_Work instruction_: Filter the records below down to lines containing "around".

_Provided data_:
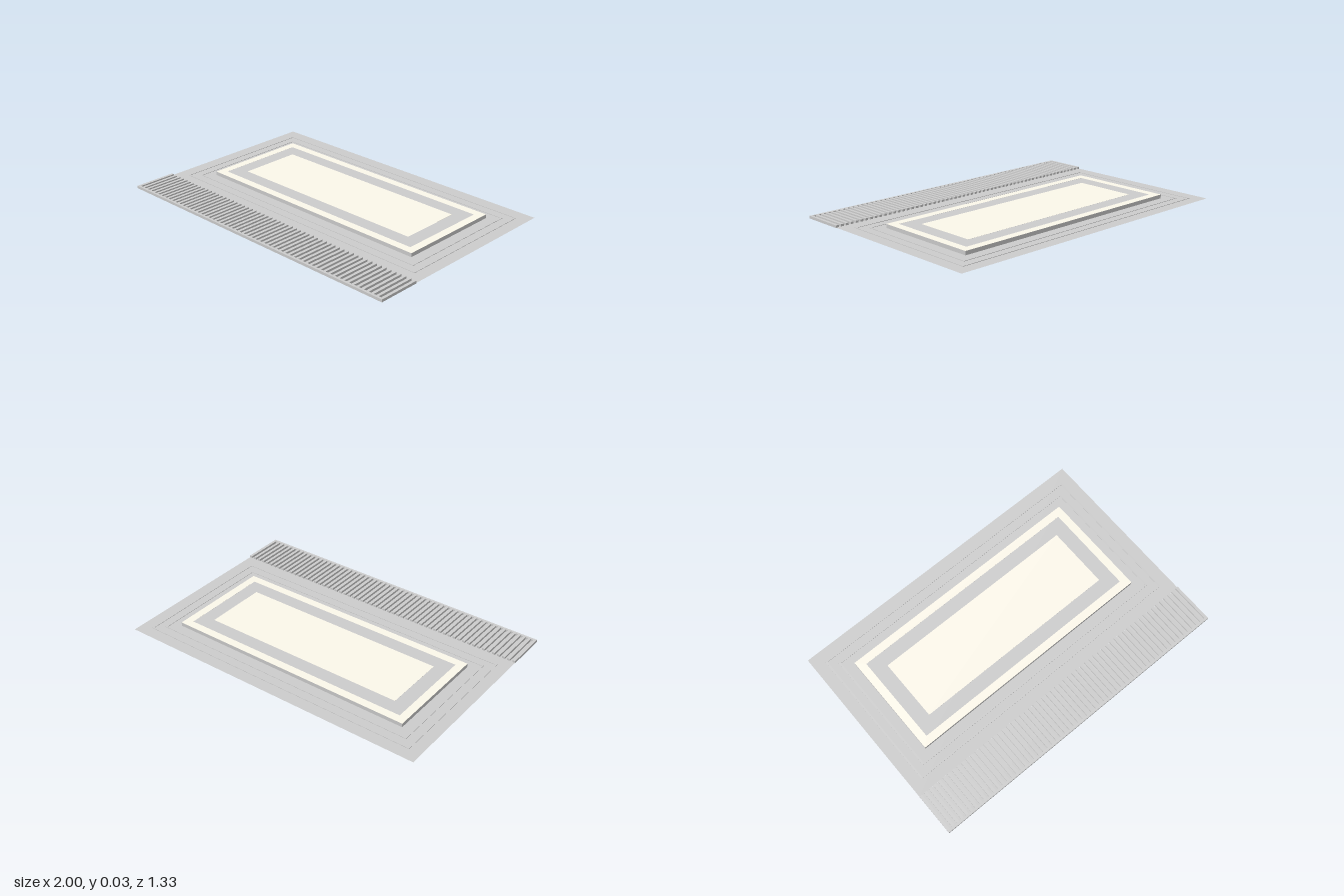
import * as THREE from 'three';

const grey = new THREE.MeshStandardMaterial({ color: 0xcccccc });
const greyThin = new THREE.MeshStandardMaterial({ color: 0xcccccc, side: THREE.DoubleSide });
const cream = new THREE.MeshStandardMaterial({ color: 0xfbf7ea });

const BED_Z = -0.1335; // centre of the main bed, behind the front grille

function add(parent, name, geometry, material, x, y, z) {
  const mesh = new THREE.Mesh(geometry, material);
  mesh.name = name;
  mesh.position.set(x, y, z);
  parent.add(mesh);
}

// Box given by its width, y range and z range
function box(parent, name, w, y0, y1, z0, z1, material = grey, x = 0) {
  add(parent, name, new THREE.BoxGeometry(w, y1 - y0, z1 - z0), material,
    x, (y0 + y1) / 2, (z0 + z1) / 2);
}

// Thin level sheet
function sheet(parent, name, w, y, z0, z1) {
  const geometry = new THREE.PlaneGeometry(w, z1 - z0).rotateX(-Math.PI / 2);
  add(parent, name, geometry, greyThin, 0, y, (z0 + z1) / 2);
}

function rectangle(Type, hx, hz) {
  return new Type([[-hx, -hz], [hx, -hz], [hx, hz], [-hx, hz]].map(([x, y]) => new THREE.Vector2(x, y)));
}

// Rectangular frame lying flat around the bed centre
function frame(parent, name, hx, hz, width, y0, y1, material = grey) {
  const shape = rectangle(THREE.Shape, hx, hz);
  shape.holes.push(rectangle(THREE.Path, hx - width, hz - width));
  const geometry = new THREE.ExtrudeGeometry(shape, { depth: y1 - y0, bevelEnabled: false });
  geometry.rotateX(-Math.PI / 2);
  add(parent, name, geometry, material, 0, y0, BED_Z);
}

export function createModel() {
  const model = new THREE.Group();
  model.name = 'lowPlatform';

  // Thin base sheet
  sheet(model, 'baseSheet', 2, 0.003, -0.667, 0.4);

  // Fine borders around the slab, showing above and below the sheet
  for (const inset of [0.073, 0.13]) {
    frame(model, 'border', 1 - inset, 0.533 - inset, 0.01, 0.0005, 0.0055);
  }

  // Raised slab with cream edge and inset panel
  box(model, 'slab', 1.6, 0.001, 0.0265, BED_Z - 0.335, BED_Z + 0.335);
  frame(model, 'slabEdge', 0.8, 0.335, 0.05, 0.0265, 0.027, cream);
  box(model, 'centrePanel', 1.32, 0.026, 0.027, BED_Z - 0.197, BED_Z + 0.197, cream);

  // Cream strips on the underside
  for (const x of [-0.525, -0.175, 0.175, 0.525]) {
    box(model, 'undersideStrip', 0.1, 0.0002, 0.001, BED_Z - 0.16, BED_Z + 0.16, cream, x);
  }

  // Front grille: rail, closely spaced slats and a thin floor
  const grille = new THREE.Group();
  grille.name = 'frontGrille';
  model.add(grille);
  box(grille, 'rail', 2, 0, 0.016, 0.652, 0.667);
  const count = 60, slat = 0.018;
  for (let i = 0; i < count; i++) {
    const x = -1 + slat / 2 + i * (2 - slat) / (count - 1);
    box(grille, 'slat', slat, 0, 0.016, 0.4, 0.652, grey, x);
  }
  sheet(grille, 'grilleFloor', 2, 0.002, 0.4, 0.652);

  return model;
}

_Response to the exercise_:
// Rectangular frame lying flat around the bed centre
  // Fine borders around the slab, showing above and below the sheet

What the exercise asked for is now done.